> [EXERCISE GOAL]: Your response should give back each record exactly, word for word.

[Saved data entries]
= = = = =

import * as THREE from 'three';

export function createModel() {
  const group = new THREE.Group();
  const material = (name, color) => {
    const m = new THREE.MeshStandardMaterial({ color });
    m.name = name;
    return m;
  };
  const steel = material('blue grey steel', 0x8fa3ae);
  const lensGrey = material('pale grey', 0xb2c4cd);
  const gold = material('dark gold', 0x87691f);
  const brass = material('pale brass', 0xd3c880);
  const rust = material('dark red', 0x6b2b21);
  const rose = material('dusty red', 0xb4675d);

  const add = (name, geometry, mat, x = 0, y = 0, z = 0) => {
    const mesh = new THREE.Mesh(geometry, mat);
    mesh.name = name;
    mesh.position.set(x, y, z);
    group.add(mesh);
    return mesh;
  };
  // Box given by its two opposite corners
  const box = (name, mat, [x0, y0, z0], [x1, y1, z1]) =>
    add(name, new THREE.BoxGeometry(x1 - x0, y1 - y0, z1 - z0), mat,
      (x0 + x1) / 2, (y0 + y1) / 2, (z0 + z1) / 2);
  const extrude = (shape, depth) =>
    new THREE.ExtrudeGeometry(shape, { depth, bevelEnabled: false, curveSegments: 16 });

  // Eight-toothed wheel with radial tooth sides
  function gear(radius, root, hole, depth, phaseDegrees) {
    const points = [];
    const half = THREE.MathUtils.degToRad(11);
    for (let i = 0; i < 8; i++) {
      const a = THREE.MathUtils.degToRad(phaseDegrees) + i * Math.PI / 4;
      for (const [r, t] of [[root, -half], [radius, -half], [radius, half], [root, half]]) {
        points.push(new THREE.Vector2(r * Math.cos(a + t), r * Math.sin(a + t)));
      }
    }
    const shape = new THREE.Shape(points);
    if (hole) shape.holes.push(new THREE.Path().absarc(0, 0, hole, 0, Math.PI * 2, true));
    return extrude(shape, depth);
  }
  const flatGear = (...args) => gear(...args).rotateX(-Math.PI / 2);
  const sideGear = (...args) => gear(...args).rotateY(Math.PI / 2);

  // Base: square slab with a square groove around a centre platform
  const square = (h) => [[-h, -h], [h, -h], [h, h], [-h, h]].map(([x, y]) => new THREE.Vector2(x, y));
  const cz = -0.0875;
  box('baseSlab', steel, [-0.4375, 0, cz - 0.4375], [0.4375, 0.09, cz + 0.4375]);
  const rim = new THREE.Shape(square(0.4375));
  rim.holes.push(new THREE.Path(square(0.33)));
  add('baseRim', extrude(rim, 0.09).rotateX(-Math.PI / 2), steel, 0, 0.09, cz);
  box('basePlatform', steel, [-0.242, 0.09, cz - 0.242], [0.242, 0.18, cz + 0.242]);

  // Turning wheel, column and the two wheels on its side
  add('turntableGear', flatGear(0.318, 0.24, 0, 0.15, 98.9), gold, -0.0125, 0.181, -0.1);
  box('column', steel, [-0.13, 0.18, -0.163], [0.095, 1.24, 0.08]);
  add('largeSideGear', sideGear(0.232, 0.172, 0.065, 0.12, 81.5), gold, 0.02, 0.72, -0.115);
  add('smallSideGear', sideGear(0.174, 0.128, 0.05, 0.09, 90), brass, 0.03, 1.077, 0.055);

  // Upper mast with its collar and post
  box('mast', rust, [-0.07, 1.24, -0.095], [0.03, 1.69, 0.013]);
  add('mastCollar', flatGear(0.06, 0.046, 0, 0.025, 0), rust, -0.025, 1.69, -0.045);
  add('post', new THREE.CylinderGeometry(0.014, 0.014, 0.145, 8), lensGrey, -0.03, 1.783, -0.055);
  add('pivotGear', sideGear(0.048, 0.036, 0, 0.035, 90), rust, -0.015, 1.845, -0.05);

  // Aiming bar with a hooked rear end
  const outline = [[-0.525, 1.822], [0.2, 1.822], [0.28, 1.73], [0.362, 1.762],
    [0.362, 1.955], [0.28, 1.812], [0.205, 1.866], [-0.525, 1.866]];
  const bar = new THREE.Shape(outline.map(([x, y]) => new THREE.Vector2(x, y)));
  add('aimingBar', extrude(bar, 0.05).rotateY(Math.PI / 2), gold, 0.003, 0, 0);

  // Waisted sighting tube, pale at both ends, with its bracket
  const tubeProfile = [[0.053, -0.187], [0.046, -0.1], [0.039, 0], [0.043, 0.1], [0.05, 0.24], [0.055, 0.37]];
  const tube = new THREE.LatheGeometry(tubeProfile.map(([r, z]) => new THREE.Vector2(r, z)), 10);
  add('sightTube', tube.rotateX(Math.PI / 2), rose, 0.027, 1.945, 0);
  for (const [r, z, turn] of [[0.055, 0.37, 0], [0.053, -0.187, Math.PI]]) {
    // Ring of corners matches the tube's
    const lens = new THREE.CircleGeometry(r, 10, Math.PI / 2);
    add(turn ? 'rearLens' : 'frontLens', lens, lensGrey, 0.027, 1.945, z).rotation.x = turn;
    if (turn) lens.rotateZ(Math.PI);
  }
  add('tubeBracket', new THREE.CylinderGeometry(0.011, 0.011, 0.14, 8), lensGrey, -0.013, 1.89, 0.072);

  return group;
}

= = = = =

> [SOLUTION]:
import * as THREE from 'three';

export function createModel() {
  const group = new THREE.Group();
  const material = (name, color) => {
    const m = new THREE.MeshStandardMaterial({ color });
    m.name = name;
    return m;
  };
  const steel = material('blue grey steel', 0x8fa3ae);
  const lensGrey = material('pale grey', 0xb2c4cd);
  const gold = material('dark gold', 0x87691f);
  const brass = material('pale brass', 0xd3c880);
  const rust = material('dark red', 0x6b2b21);
  const rose = material('dusty red', 0xb4675d);

  const add = (name, geometry, mat, x = 0, y = 0, z = 0) => {
    const mesh = new THREE.Mesh(geometry, mat);
    mesh.name = name;
    mesh.position.set(x, y, z);
    group.add(mesh);
    return mesh;
  };
  // Box given by its two opposite corners
  const box = (name, mat, [x0, y0, z0], [x1, y1, z1]) =>
    add(name, new THREE.BoxGeometry(x1 - x0, y1 - y0, z1 - z0), mat,
      (x0 + x1) / 2, (y0 + y1) / 2, (z0 + z1) / 2);
  const extrude = (shape, depth) =>
    new THREE.ExtrudeGeometry(shape, { depth, bevelEnabled: false, curveSegments: 16 });

  // Eight-toothed wheel with radial tooth sides
  function gear(radius, root, hole, depth, phaseDegrees) {
    const points = [];
    const half = THREE.MathUtils.degToRad(11);
    for (let i = 0; i < 8; i++) {
      const a = THREE.MathUtils.degToRad(phaseDegrees) + i * Math.PI / 4;
      for (const [r, t] of [[root, -half], [radius, -half], [radius, half], [root, half]]) {
        points.push(new THREE.Vector2(r * Math.cos(a + t), r * Math.sin(a + t)));
      }
    }
    const shape = new THREE.Shape(points);
    if (hole) shape.holes.push(new THREE.Path().absarc(0, 0, hole, 0, Math.PI * 2, true));
    return extrude(shape, depth);
  }
  const flatGear = (...args) => gear(...args).rotateX(-Math.PI / 2);
  const sideGear = (...args) => gear(...args).rotateY(Math.PI / 2);

  // Base: square slab with a square groove around a centre platform
  const square = (h) => [[-h, -h], [h, -h], [h, h], [-h, h]].map(([x, y]) => new THREE.Vector2(x, y));
  const cz = -0.0875;
  box('baseSlab', steel, [-0.4375, 0, cz - 0.4375], [0.4375, 0.09, cz + 0.4375]);
  const rim = new THREE.Shape(square(0.4375));
  rim.holes.push(new THREE.Path(square(0.33)));
  add('baseRim', extrude(rim, 0.09).rotateX(-Math.PI / 2), steel, 0, 0.09, cz);
  box('basePlatform', steel, [-0.242, 0.09, cz - 0.242], [0.242, 0.18, cz + 0.242]);

  // Turning wheel, column and the two wheels on its side
  add('turntableGear', flatGear(0.318, 0.24, 0, 0.15, 98.9), gold, -0.0125, 0.181, -0.1);
  box('column', steel, [-0.13, 0.18, -0.163], [0.095, 1.24, 0.08]);
  add('largeSideGear', sideGear(0.232, 0.172, 0.065, 0.12, 81.5), gold, 0.02, 0.72, -0.115);
  add('smallSideGear', sideGear(0.174, 0.128, 0.05, 0.09, 90), brass, 0.03, 1.077, 0.055);

  // Upper mast with its collar and post
  box('mast', rust, [-0.07, 1.24, -0.095], [0.03, 1.69, 0.013]);
  add('mastCollar', flatGear(0.06, 0.046, 0, 0.025, 0), rust, -0.025, 1.69, -0.045);
  add('post', new THREE.CylinderGeometry(0.014, 0.014, 0.145, 8), lensGrey, -0.03, 1.783, -0.055);
  add('pivotGear', sideGear(0.048, 0.036, 0, 0.035, 90), rust, -0.015, 1.845, -0.05);

  // Aiming bar with a hooked rear end
  const outline = [[-0.525, 1.822], [0.2, 1.822], [0.28, 1.73], [0.362, 1.762],
    [0.362, 1.955], [0.28, 1.812], [0.205, 1.866], [-0.525, 1.866]];
  const bar = new THREE.Shape(outline.map(([x, y]) => new THREE.Vector2(x, y)));
  add('aimingBar', extrude(bar, 0.05).rotateY(Math.PI / 2), gold, 0.003, 0, 0);

  // Waisted sighting tube, pale at both ends, with its bracket
  const tubeProfile = [[0.053, -0.187], [0.046, -0.1], [0.039, 0], [0.043, 0.1], [0.05, 0.24], [0.055, 0.37]];
  const tube = new THREE.LatheGeometry(tubeProfile.map(([r, z]) => new THREE.Vector2(r, z)), 10);
  add('sightTube', tube.rotateX(Math.PI / 2), rose, 0.027, 1.945, 0);
  for (const [r, z, turn] of [[0.055, 0.37, 0], [0.053, -0.187, Math.PI]]) {
    // Ring of corners matches the tube's
    const lens = new THREE.CircleGeometry(r, 10, Math.PI / 2);
    add(turn ? 'rearLens' : 'frontLens', lens, lensGrey, 0.027, 1.945, z).rotation.x = turn;
    if (turn) lens.rotateZ(Math.PI);
  }
  add('tubeBracket', new THREE.CylinderGeometry(0.011, 0.011, 0.14, 8), lensGrey, -0.013, 1.89, 0.072);

  return group;
}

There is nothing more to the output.